Folklore says the inside of native persimmon seeds can predict winter weather. Alas, Folklore doesn’t say *how* to slice the seeds, which can be tricky. Look for the shape of the embryo (and future “seed leaves”):
Fork = mild
Spoon = snow
Knife = “cutting” cold
The method is as accurate as Woolly-bear caterpillar predictions, which is to say, not at all. Both are fun, but with persimmons, you get to lick your fingers.
Every morning, I resist the temptation to pluck a fig from a sidewalk tree. I walk before dawn, but the plump silhouette is clear against the brightening sky.
I’ve watched this fig grow from the size of a chocolate chip to the size of a . . . fig. There are dozens on offer: stem-down, bottoms-up candy for strangers. But I keep walking. Someone might be looking out a window.
Today was a different kind of June Bug Day: an upside-down kind. Instead of glossy, green grownups flying over grass, these June beetles are weird, white grubs crawling over streets. But the weirdest thing is how they crawl. Despite having six serviceable little legs, these larvae travel on their backs, upside down.
“Crawl” is too weak a word. Squoonch is better. The grubs squoonch, undulate, and wriggle forward while their feet point at the sky. The sky, meanwhile, is raining, which is why these teenagers leave their underground homes to squoonch somewhere less wet.
How do they do it? With “ambulatory bristles.” Isn’t that a wonderful phrase? Stiff hairs on the outside, plus strong muscles on the inside get the grubs where they wish to go.
But why do they do it? Why not walk on . . . ambulatory legs? No other grubs choose bristles over feet.
Please click the Play symbol to watch 5 seconds of Squoonching:
Do you hear what I hear? Cicadas: morning, noon, and (almost) night.
These are the Dog Day cicadas: the annual species who show up every year. Their little husks in the yard and their big songs in the trees are signs of high summer, and to me, of Home.

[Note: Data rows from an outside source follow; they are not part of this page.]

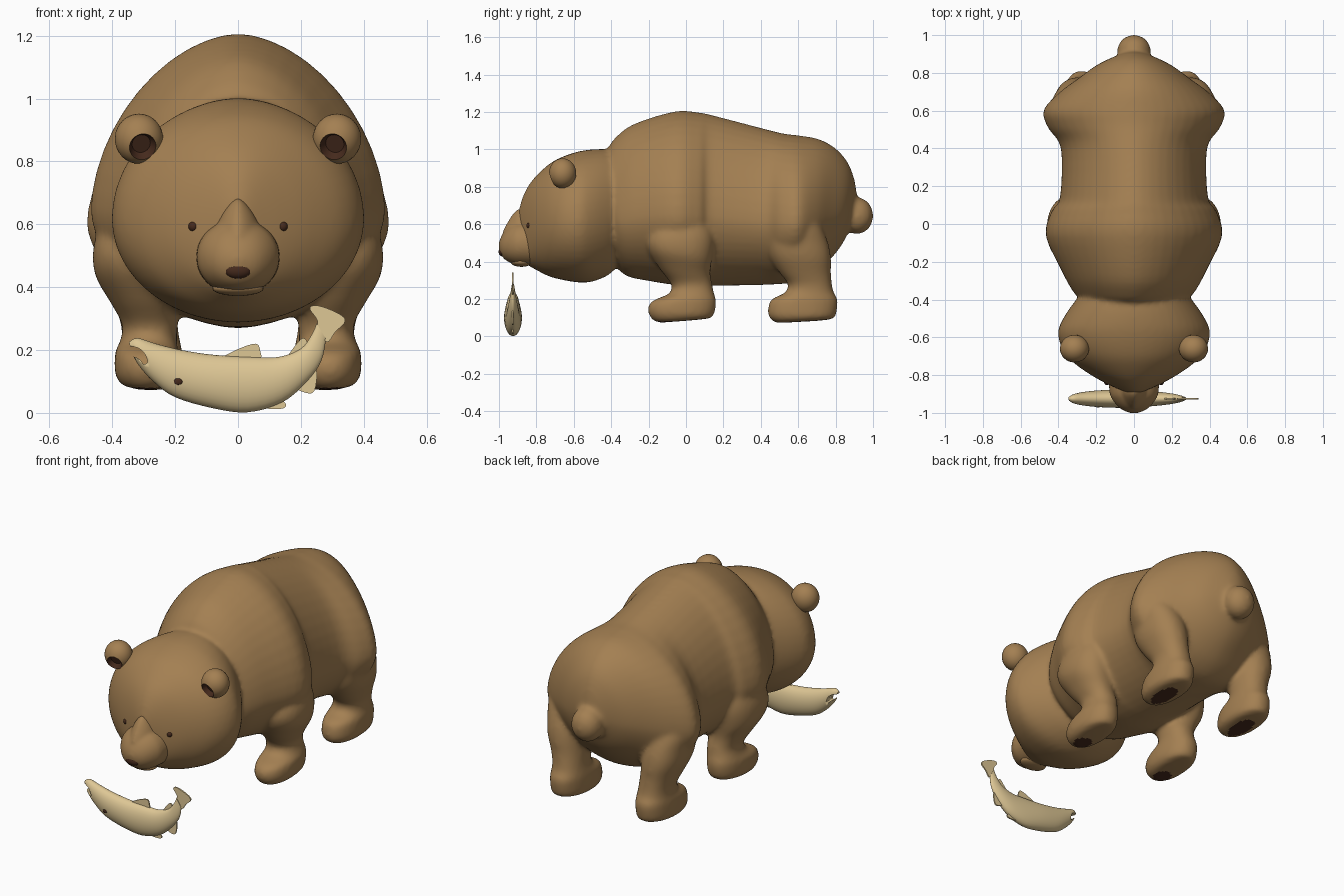
import bpy
import bmesh
import math
from mathutils import Vector

if "Cube" in bpy.data.objects:
    bpy.data.objects.remove(bpy.data.objects["Cube"], do_unlink=True)


def material(name, rgb):
    mat = bpy.data.materials.new(name)
    mat.use_nodes = True
    mat.diffuse_color = (*rgb, 1)
    mat.node_tree.nodes["Principled BSDF"].inputs["Base Color"].default_value = (*rgb, 1)
    return mat


FUR = material("brown fur", (0.37, 0.215, 0.085))
DARK = material("dark brown", (0.06, 0.023, 0.012))
SCALES = material("pale tan", (0.73, 0.57, 0.30))


def finish(name, bm, mats, angle=50):
    bmesh.ops.recalc_face_normals(bm, faces=bm.faces)
    mesh = bpy.data.meshes.new(name)
    bm.to_mesh(mesh)
    bm.free()
    for mat in mats:
        mesh.materials.append(mat)
    obj = bpy.data.objects.new(name, mesh)
    bpy.context.collection.objects.link(obj)
    bpy.ops.object.select_all(action='DESELECT')
    obj.select_set(True)
    bpy.context.view_layer.objects.active = obj
    bpy.ops.object.shade_smooth_by_angle(angle=math.radians(angle))
    return obj


def smooth_path(points, steps):
    # Catmull-Rom interpolation of whole stations
    pts = [points[0], *points, points[-1]]
    out = []
    for a, b, c, d in zip(pts, pts[1:], pts[2:], pts[3:]):
        for i in range(steps):
            t = i / steps
            out.append([q + 0.5 * t * (r - p + t * (2 * p - 5 * q + 4 * r - s
                        + t * (3 * (q - r) + s - p))) for p, q, r, s in zip(a, b, c, d)])
    return out + [list(points[-1])]


def loft(name, stations, mat, equator=0.5, upper=2, lower=2, n=36, center=0,
         place=lambda w, a, b: (w, a, b)):
    # A station is: upper edge (a, b), lower edge (a, b), half width[, centre]
    bm = bmesh.new()
    rings = []
    for row in smooth_path(stations, 4):
        top, bottom, half = Vector(row[:2]), Vector(row[2:4]), row[4]
        mid_w = row[5] if len(row) > 5 else center
        base = bottom.lerp(top, equator)
        ring = []
        for i in range(n):
            c, s = math.cos(math.tau * i / n), math.sin(math.tau * i / n)
            power = upper if s > 0 else lower
            p = base.lerp(top if s > 0 else bottom, abs(s) ** (2 / power))
            w = mid_w + half * math.copysign(abs(c) ** (2 / power), c)
            ring.append(bm.verts.new(place(w, p.x, p.y)))
        rings.append(ring)
    for r1, r2 in zip(rings, rings[1:]):
        for i in range(n):
            bm.faces.new((r1[i], r1[(i + 1) % n], r2[(i + 1) % n], r2[i]))
    for ring in (rings[0], rings[-1]):
        tip = bm.verts.new(sum((v.co for v in ring), Vector()) / n)
        for i in range(n):
            bm.faces.new((ring[i], ring[(i + 1) % n], tip))
    return finish(name, bm, [mat])


def ball(name, pos, radii, mat, segments=24):
    bm = bmesh.new()
    bmesh.ops.create_uvsphere(bm, u_segments=segments, v_segments=segments // 2, radius=1)
    for v in bm.verts:
        v.co = Vector(pos) + Vector([c * r for c, r in zip(v.co, radii)])
    return finish(name, bm, [mat])


def plate(name, outline, y, thickness, mat):
    # Rounded flat outline in the x-z plane
    bm = bmesh.new()
    rounded = smooth_path([*outline, outline[0]], 4)[:-1]
    face = bm.faces.new([bm.verts.new((x, y - thickness / 2, z)) for x, z in rounded])
    new = bmesh.ops.extrude_face_region(bm, geom=[face])["geom"]
    bmesh.ops.translate(bm, vec=(0, thickness, 0),
                        verts=[g for g in new if isinstance(g, bmesh.types.BMVert)])
    return finish(name, bm, [mat], 30)


def blend(main, parts, voxel, rounds):
    # Fuse overlapping parts into one soft skin
    bpy.ops.object.select_all(action='DESELECT')
    for part in [main, *parts]:
        part.select_set(True)
    bpy.context.view_layer.objects.active = main
    bpy.ops.object.join()
    skin = main.modifiers.new("skin", 'REMESH')
    skin.mode = 'VOXEL'
    skin.voxel_size = voxel
    soften = main.modifiers.new("soften", 'SMOOTH')
    soften.iterations = rounds
    for mod in (skin.name, soften.name):
        bpy.ops.object.modifier_apply(modifier=mod)
    bpy.ops.object.shade_smooth()
    main.data.materials.clear()
    main.data.materials.append(FUR)


# Torso, from neck to rump
body = loft("body", [
    (-.44, .97, -.36, .40, .26), (-.415, 1.01, -.36, .36, .30), (-.38, 1.06, -.31, .32, .335),
    (-.28, 1.135, -.22, .30, .385), (-.06, 1.203, -.06, .275, .468), (.07, 1.197, .07, .27, .435),
    (.14, 1.183, .14, .27, .392), (.4, 1.115, .4, .275, .387), (.52, 1.085, .5, .28, .455),
    (.6, 1.075, .6, .29, .48), (.71, 1.055, .68, .33, .40), (.8, 1.005, .75, .39, .295),
    (.865, .93, .82, .47, .20), (.9, .84, .87, .56, .11), (.913, .76, .908, .66, .045),
], FUR, equator=.4, upper=1.77, lower=1.8, n=48)

# Head and tail
head = loft("head", [
    (-.36, .98, -.38, .36, .28), (-.43, 1, -.42, .325, .325), (-.5, 1, -.5, .293, .375),
    (-.57, .99, -.57, .288, .402), (-.65, .965, -.65, .30, .385), (-.72, .93, -.73, .32, .33),
    (-.79, .87, -.80, .355, .235), (-.84, .81, -.85, .385, .145), (-.875, .74, -.875, .43, .08),
    (-.895, .67, -.89, .52, .035),
], FUR, equator=.47, n=48)
tail = ball("tail", (0, .915, .645), (.09, .087, .098), FUR)

# Muzzle: round snout with a narrow bridge
muzzle = loft("muzzle", [
    (-.8, .62, -.8, .376, .134), (-.89, .615, -.89, .38, .13), (-.93, .60, -.93, .39, .114),
    (-.965, .57, -.965, .408, .086), (-.99, .53, -.985, .43, .055), (-1.002, .495, -.998, .455, .018),
], FUR, lower=2.1)
bridge = loft("bridge", [
    (-.8, .69, -.8, .48, .085), (-.88, .685, -.88, .48, .08), (-.915, .668, -.915, .48, .07),
    (-.955, .61, -.95, .48, .055), (-.98, .56, -.97, .48, .035),
], FUR, equator=.3, upper=1.5)
blend(muzzle, [bridge], .008, 8)
ball("chin", (0, -.88, .396), (.082, .056, .024), FUR)
ball("nose", (0, -.98, .453), (.042, .022, .026), DARK)


def ear(name, side):
    # Sphere whose pole is pushed in to make a dark hollow
    bm = bmesh.new()
    bmesh.ops.create_uvsphere(bm, u_segments=32, v_segments=16, radius=1)
    hollow = {v for v in bm.verts if v.co.z > .85}
    for face in bm.faces:
        face.material_index = int(any(v in hollow for v in face.verts))
    for v in hollow:
        v.co.z = .5
    turn = Vector((-.2 * side, -1, -.42)).to_track_quat('Z', 'Y')
    for v in bm.verts:
        p = turn @ v.co
        v.co = Vector((.315 * side + p.x * .077, -.66 + p.y * .073, .872 + p.z * .08))
    finish(name, bm, [FUR, DARK])


# Legs run from shoulder or hip to the sole: front edge, back edge, half width, centre
FRONT_LEG = [
    (-.13, .62, .13, .62, .10, .33), (-.2, .54, .15, .52, .125, .335),
    (-.2, .46, .14, .42, .125, .33), (-.14, .36, .13, .34, .105, .30),
    (-.08, .28, .14, .28, .088, .28), (-.09, .23, .15, .23, .09, .285),
    (-.17, .195, .16, .20, .10, .29), (-.2, .165, .16, .16, .103, .29),
    (-.2, .12, .15, .12, .1, .29), (-.17, .082, .13, .098, .08, .29),
    (-.13, .074, .03, .086, .045, .29),
]
REAR_LEG = [
    (.46, .70, .66, .70, .08, .31), (.43, .6, .72, .6, .12, .325),
    (.43, .5, .76, .5, .12, .315), (.45, .42, .775, .42, .115, .307),
    (.5, .34, .775, .34, .10, .292), (.545, .28, .78, .28, .09, .282),
    (.53, .235, .79, .235, .092, .278), (.46, .2, .81, .2, .10, .278),
    (.44, .16, .81, .16, .102, .278), (.44, .11, .8, .11, .10, .278),
    (.47, .078, .78, .093, .08, .278), (.5, .072, .7, .083, .045, .278),
]

legs = []
for side, word in ((1, "left"), (-1, "right")):
    ear(word + "_ear", side)
    ball(word + "_eye", (.142 * side, -.837, .593), (.0165, .0165, .0165), DARK, 16)
    for leg, stations in (("front", FRONT_LEG), ("rear", REAR_LEG)):
        legs.append(loft(f"{word}_{leg}_leg", [(*s[:5], s[5] * side) for s in stations],
                         FUR, upper=2.2, lower=2.2))
blend(body, [head, tail, *legs], .0125, 10)

# Dark pads on the soles
body.data.materials.append(DARK)
PADS = ((.29, -.1, .05, .055), (.28, .6, .05, .1))
for face in body.data.polygons:
    x, y, z = face.center
    if z < .12 and face.normal.z < -.7:
        face.material_index = int(any(
            ((abs(x) - cx) / rx) ** 2 + ((y - cy) / ry) ** 2 < 1 for cx, cy, rx, ry in PADS))

# Fish, curved in the plane in front of the muzzle
FISH_Y = -.925
fish = loft("fish_body", [
    (-.347, .225, -.335, .185, .012), (-.32, .238, -.315, .15, .026), (-.26, .22, -.27, .10, .036),
    (-.18, .20, -.2, .05, .044), (-.08, .185, -.08, .015, .048), (.04, .178, .03, .002, .044),
    (.13, .178, .14, .033, .036), (.2, .205, .22, .10, .026), (.235, .25, .265, .165, .016),
    (.25, .285, .28, .235, .008),
], SCALES, n=28, center=FISH_Y, place=lambda w, a, b: (a, w, b))

# Open mouth of the fish
cutter = plate("fish_mouth_cutter", [(-.38, .205), (-.34, .212), (-.305, .198), (-.288, .165),
               (-.3, .155), (-.32, .175), (-.38, .192)], FISH_Y, .2, SCALES)
cutter.hide_render = True
cut = fish.modifiers.new("mouth", 'BOOLEAN')
cut.operation = 'DIFFERENCE'
cut.solver = 'EXACT'
cut.object = cutter
bpy.context.view_layer.objects.active = fish
bpy.ops.object.modifier_apply(modifier=cut.name)
bpy.data.objects.remove(cutter, do_unlink=True)

# Fins and eye of the fish
FINS = {
    "tail": [(.25, .265), (.252, .295), (.228, .332), (.25, .342), (.30, .326),
             (.336, .305), (.338, .285), (.31, .258), (.283, .225)],
    "back": [(-.06, .172), (0, .203), (.055, .22), (.07, .20), (.062, .165)],
    "small": [(.15, .17), (.2, .235), (.22, .225), (.215, .185)],
    "belly": [(.05, .03), (.09, .014), (.143, .014), (.151, .03), (.12, .045)],
    "rear": [(.17, .09), (.205, .067), (.242, .068), (.25, .135), (.22, .13)],
}
for fin, outline in FINS.items():
    plate(f"fish_{fin}_fin", outline, FISH_Y, .008, SCALES)
ball("fish_eye", (-.19, FISH_Y - .042, .1), (.014, .004, .011), DARK, 12)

But more importantly, they are a sign that one bit of our world is working as it should.
If you don’t hear what I hear, can you go out and try? Listen for the buzzes and grindings and trills where the trees are: mature, native trees like Sugar maples, elms, red-cedars. For maximum effect, listen at dusk on a Greenway or near some woods, or under fat hackberries in a shady neighborhood, where the combined cicada volume can almost rattle your bones. We’re talking Spinal Tap “eleven.”
Every year, our neighbor’s treeless lawn proves good for something: June bugs. Hundreds of dark blurs zoom around us in bright sun, just a foot or two above the grass. They fly too fast to ID or catch, but when they land, they’ll crawl on a finger and take a ride.
I found the first skink hanging by his tail, twisting and paddling an inch above the floor. He was caught in a spiderweb underneath a chair, and he was just a baby.
Two days later, I found another baby skink under another chair. This one was still ambulatory but slow, with legs and tail wrapped in fluffs of webbing. Both chairs sit inside my screened porch: where spiders are expected, but where skinks are not.
Skink #1, I thought, was a fluke. But after skink #2, I started looking in earnest for ways to prevent a skink #3. Because—and let me paraphrase a line from The Importance of Being Earnest:
To lose one skink to a spiderweb is unfortunate: to lose two looks like carelessness.